(Saved data entries)

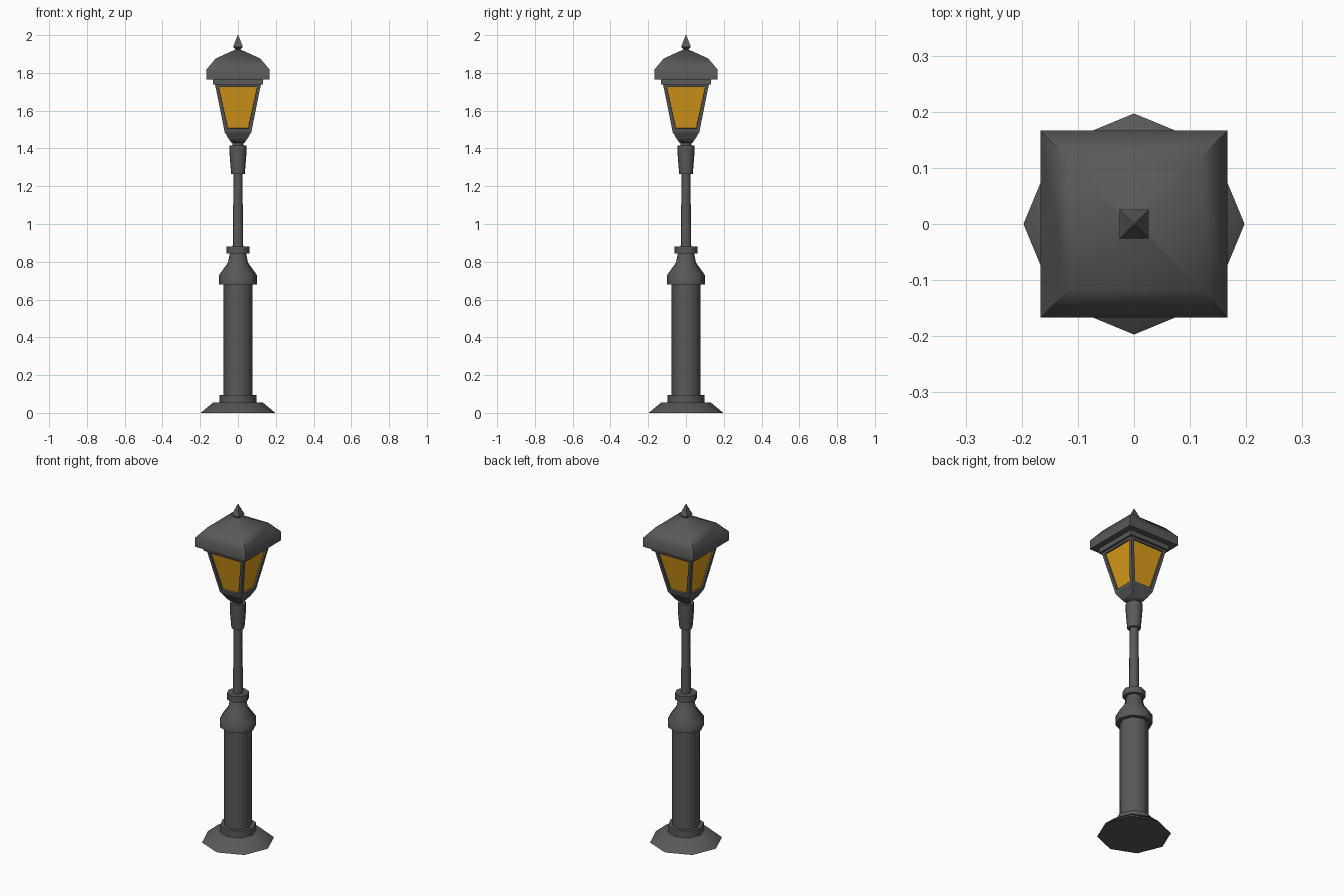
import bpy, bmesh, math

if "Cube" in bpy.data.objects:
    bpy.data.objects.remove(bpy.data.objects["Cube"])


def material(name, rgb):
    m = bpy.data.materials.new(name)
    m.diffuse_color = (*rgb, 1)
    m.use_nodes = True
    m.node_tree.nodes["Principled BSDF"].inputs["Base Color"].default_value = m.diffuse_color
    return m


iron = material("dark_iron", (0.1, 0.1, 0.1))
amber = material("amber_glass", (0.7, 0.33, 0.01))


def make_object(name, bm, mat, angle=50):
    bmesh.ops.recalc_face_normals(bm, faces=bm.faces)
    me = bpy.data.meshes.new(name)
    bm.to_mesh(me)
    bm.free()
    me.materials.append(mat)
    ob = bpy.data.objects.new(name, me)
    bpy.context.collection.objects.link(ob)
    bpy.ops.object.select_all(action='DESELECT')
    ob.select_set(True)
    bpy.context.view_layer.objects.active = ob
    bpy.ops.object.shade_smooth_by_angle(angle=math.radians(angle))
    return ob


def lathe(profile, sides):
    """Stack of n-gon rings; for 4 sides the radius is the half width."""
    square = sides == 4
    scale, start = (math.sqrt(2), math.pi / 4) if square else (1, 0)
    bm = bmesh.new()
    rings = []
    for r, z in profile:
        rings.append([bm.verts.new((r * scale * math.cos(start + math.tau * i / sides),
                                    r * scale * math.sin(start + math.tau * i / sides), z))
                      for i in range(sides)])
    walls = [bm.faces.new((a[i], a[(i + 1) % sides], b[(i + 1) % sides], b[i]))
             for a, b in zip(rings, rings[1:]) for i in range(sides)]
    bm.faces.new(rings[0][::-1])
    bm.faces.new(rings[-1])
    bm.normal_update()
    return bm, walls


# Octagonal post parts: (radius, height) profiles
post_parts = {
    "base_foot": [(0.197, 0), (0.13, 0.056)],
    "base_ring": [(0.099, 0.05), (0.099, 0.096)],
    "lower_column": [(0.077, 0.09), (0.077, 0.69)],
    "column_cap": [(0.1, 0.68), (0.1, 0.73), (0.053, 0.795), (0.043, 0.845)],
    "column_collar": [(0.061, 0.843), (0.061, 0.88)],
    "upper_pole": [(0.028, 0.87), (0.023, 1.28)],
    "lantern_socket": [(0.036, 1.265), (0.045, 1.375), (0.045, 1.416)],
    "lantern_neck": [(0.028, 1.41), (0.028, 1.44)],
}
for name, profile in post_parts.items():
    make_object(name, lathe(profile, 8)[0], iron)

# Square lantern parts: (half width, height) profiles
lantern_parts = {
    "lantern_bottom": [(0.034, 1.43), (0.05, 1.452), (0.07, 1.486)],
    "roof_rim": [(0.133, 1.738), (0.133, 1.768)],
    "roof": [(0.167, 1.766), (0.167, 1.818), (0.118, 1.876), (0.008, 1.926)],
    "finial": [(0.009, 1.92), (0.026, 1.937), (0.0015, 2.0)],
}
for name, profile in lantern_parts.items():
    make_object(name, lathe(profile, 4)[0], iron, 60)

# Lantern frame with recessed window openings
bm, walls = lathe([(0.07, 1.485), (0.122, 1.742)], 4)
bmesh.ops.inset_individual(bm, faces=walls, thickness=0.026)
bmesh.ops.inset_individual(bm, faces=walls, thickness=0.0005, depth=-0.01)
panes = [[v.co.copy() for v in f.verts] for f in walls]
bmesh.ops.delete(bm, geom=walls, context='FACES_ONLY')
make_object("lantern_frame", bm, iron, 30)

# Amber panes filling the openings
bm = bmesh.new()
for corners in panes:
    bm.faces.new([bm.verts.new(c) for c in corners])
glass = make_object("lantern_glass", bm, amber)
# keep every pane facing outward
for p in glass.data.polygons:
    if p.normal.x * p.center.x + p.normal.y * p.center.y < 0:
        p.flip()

WHAT YOU SHOULD DO: Leave out the pictures, and give all the records again exactly.

EXPECTED OUTPUT:
import bpy, bmesh, math

if "Cube" in bpy.data.objects:
    bpy.data.objects.remove(bpy.data.objects["Cube"])


def material(name, rgb):
    m = bpy.data.materials.new(name)
    m.diffuse_color = (*rgb, 1)
    m.use_nodes = True
    m.node_tree.nodes["Principled BSDF"].inputs["Base Color"].default_value = m.diffuse_color
    return m


iron = material("dark_iron", (0.1, 0.1, 0.1))
amber = material("amber_glass", (0.7, 0.33, 0.01))


def make_object(name, bm, mat, angle=50):
    bmesh.ops.recalc_face_normals(bm, faces=bm.faces)
    me = bpy.data.meshes.new(name)
    bm.to_mesh(me)
    bm.free()
    me.materials.append(mat)
    ob = bpy.data.objects.new(name, me)
    bpy.context.collection.objects.link(ob)
    bpy.ops.object.select_all(action='DESELECT')
    ob.select_set(True)
    bpy.context.view_layer.objects.active = ob
    bpy.ops.object.shade_smooth_by_angle(angle=math.radians(angle))
    return ob


def lathe(profile, sides):
    """Stack of n-gon rings; for 4 sides the radius is the half width."""
    square = sides == 4
    scale, start = (math.sqrt(2), math.pi / 4) if square else (1, 0)
    bm = bmesh.new()
    rings = []
    for r, z in profile:
        rings.append([bm.verts.new((r * scale * math.cos(start + math.tau * i / sides),
                                    r * scale * math.sin(start + math.tau * i / sides), z))
                      for i in range(sides)])
    walls = [bm.faces.new((a[i], a[(i + 1) % sides], b[(i + 1) % sides], b[i]))
             for a, b in zip(rings, rings[1:]) for i in range(sides)]
    bm.faces.new(rings[0][::-1])
    bm.faces.new(rings[-1])
    bm.normal_update()
    return bm, walls


# Octagonal post parts: (radius, height) profiles
post_parts = {
    "base_foot": [(0.197, 0), (0.13, 0.056)],
    "base_ring": [(0.099, 0.05), (0.099, 0.096)],
    "lower_column": [(0.077, 0.09), (0.077, 0.69)],
    "column_cap": [(0.1, 0.68), (0.1, 0.73), (0.053, 0.795), (0.043, 0.845)],
    "column_collar": [(0.061, 0.843), (0.061, 0.88)],
    "upper_pole": [(0.028, 0.87), (0.023, 1.28)],
    "lantern_socket": [(0.036, 1.265), (0.045, 1.375), (0.045, 1.416)],
    "lantern_neck": [(0.028, 1.41), (0.028, 1.44)],
}
for name, profile in post_parts.items():
    make_object(name, lathe(profile, 8)[0], iron)

# Square lantern parts: (half width, height) profiles
lantern_parts = {
    "lantern_bottom": [(0.034, 1.43), (0.05, 1.452), (0.07, 1.486)],
    "roof_rim": [(0.133, 1.738), (0.133, 1.768)],
    "roof": [(0.167, 1.766), (0.167, 1.818), (0.118, 1.876), (0.008, 1.926)],
    "finial": [(0.009, 1.92), (0.026, 1.937), (0.0015, 2.0)],
}
for name, profile in lantern_parts.items():
    make_object(name, lathe(profile, 4)[0], iron, 60)

# Lantern frame with recessed window openings
bm, walls = lathe([(0.07, 1.485), (0.122, 1.742)], 4)
bmesh.ops.inset_individual(bm, faces=walls, thickness=0.026)
bmesh.ops.inset_individual(bm, faces=walls, thickness=0.0005, depth=-0.01)
panes = [[v.co.copy() for v in f.verts] for f in walls]
bmesh.ops.delete(bm, geom=walls, context='FACES_ONLY')
make_object("lantern_frame", bm, iron, 30)

# Amber panes filling the openings
bm = bmesh.new()
for corners in panes:
    bm.faces.new([bm.verts.new(c) for c in corners])
glass = make_object("lantern_glass", bm, amber)
# keep every pane facing outward
for p in glass.data.polygons:
    if p.normal.x * p.center.x + p.normal.y * p.center.y < 0:
        p.flip()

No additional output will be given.